A summary release gives the main dot points.
Trollhättan, Sweden: For Model Year 2011, Saab is introducing major powertrain improvements: class-leading CO2 emissions of just 119 g/km in the 9-3 range and a wider engine choice for the newly-launched 9-5 sedan.
Saab 9-3 range:
- Class-leading CO2 emissions of just 119 g/km with 4.5 l/100km combined cycle fuel economy for diesel-powered Saab 9-3 Sport Sedans in Linear or Vector specification. In terms of CO2 per unit of horsepower, the 180 hp engine delivers the most efficient performance in the compact segment.
- More powerful 1.9-liter diesels, all with two-stage turbocharging. New 130 hp TTiD replaces the previous 120 hp, single turbo TiD unit and a 160 hp TTiD version replaces the 150 hp TiD. They join the range-topping 180 hp/400 Nm TTiD variant.
- Average10 percent reduction in CO2 emissions across the gasoline and diesel range
- New 163 hp, 2.0-liter gasoline turbo available with Saab XWD for 9-3 Sport
Sedan, SportCombi and 9-3X soft-roader
- Distinctive TX special edition continued across the range
- New rear badging to match format introduced on new 9-5 sedan
Saab 9-5 sedan:
- Greater customer choice: powertrain line-up now expanded from three to six engines – 190 hp, 2.0 TTiD introduced, available with Saab XWD, as well as two-wheel drive.
- First Saab diesel with XWD system, Offered in addition to 160 hp, 2.0 TiD engine with two-wheel drive.
- Rightsized, 180 hp, 1.6 Turbo gasoline engine lowers price entry point. Among most efficient production engines in its class, producing 112 hp per liter
- New 220 hp, 2.0-liter BioPower engine – able to run on gasoline and/or E85 fuel (85% bioethanol,15% gasoline) in any blends.
For those of you who were expecting more from the 9-3 in terms of exterior and interior changes, I’ve mentioned previously that those changes are now expected later in the model year, possibly as a MY2011.5 enhancement or as an early release for the 2012 model year.
What we’ve got here for the 9-3, however, should not be regarded in any way as insignificant. This is a major enhancement of the 9-3 model range for Saab because the changes made go to making the car much more marketable in Europe, a continent where Saab should be doing so much better than what it has done in the last 5 years or so.
OK, it’s not all prettied up and nicer to touch. But it’s going to soooo much more attractive for many people to buy now. What we have here is a wholesale change to the heart of the car – the engine bay.
A 10% reduction in CO2 emissions.
A new 163hp variant.
New diesels and – most importantly for driveability – the whole diesel range is upgraded and it’s all twin-turbo.

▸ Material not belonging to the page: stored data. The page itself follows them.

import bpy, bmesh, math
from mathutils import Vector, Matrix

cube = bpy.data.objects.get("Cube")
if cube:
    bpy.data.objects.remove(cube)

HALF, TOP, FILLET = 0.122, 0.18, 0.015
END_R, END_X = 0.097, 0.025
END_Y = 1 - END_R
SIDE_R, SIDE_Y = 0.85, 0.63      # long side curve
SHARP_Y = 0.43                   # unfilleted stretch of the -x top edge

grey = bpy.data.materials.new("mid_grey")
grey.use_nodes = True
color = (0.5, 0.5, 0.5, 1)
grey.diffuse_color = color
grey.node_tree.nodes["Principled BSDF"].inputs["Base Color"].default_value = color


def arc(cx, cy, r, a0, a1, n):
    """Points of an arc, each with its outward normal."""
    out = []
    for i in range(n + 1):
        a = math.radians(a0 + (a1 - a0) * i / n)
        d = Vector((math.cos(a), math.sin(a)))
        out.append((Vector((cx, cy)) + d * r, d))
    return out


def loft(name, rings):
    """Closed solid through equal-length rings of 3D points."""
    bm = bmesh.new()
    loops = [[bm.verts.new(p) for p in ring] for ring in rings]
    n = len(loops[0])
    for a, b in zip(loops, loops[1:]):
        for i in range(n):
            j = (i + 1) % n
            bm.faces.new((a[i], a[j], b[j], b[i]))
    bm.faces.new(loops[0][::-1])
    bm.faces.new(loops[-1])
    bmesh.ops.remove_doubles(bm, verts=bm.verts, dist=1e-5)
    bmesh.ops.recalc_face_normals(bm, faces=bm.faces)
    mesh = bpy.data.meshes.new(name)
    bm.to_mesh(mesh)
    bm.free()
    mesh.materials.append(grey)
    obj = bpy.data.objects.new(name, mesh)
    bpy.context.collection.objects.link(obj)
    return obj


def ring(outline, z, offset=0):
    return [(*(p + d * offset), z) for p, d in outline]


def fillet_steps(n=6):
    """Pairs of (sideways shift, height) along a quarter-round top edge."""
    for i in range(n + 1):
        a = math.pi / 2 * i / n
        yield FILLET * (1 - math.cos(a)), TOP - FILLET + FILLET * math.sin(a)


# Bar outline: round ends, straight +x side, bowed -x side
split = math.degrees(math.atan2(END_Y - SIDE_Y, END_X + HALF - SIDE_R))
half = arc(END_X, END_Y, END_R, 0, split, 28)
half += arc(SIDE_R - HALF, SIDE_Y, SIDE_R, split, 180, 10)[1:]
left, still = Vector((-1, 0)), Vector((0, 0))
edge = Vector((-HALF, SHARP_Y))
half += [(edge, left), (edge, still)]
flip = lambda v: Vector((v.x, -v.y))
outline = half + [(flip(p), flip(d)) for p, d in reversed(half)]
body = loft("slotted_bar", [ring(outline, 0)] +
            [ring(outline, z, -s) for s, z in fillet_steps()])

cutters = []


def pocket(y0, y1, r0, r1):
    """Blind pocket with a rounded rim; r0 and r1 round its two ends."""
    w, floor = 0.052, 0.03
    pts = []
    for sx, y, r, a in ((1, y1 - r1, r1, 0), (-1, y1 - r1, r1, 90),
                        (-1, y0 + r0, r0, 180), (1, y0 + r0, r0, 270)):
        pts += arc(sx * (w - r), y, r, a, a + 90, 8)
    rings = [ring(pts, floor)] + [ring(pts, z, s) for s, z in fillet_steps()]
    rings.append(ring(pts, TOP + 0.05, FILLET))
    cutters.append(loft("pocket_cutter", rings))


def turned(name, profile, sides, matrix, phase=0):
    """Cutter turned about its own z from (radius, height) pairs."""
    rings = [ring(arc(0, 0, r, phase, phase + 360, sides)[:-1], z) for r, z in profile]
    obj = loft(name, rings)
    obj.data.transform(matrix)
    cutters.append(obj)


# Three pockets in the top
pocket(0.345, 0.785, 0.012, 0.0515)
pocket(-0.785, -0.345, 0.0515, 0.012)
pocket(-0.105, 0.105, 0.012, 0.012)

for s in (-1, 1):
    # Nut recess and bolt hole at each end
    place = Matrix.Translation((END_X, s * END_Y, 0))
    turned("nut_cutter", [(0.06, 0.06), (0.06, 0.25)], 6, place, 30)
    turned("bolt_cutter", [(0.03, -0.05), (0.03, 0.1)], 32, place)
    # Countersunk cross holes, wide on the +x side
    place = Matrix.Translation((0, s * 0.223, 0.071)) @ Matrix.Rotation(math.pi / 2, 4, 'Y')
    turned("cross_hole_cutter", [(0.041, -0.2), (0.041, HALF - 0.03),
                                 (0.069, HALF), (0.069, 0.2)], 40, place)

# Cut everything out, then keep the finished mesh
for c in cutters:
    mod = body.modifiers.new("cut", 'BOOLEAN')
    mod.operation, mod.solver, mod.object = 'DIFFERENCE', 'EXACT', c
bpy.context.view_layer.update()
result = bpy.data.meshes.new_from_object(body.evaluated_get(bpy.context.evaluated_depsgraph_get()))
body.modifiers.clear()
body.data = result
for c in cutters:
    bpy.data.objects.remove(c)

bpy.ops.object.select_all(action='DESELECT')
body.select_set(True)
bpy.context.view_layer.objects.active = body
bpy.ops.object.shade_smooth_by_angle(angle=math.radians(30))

It’s been a long, long time since Saab has had such a wholesale change to its entire engine lineup and considering where Saab’s come from this year, it’s a massive effort and one that’s worth some congratulations.
A bit of trim or some new textiles are relatively easy in comparison. A major upgrade in engines to bring a whole range to a new competitive edge is something all together and I suspect that the work done to get this ready is one of the reasons exterior and interior will take a little longer.
The combination of XWD and the TTiD engine is something people have been asking for ever since the two technologies were unveiled in the 2008 model year.
Now, the 9-5 has got those two technologies together. They’re not possible in the 9-3 and haven’t been since inception but they’re here now. The next trick will be for them to come together in the wagon version of the vehicle, but that won’t be until [probably] this time next year.
This is a great, great build up for Saab.
First you have the company being sold and surviving. They the 9-5 comes. Then these 2011 engine enhancements that are going to make the vehicles so much more appealing in the competitive European market. Next will be the 9-4x, which will be a bonus for the US market in particular. And after that, the 9-5 wagon.
Every step of the way opens Saab up to new buyers and the possibility of new success. Every step is an improvement.
Of course, the US market isn’t going to see all of these changes come through. The US market misses out on a bucketload of great cars from Europe because of lower margins and the costs of compliance there. The diesel range of Saabs is a case in point.
But hopefully more and more of these model improvements will come through to the US in good time.
I don’t usually see mid-level engine enhancements as a particularly exciting thing. As you know, I’m one of those who usually likes to see their Saab go faster, not more efficiently. But a wholesale range of changes like this for a company that’s had so many hurdles placed before it is a real reason to be optimistic for the future.
Kudos all those at Saab who got this stuff together. Outstanding work!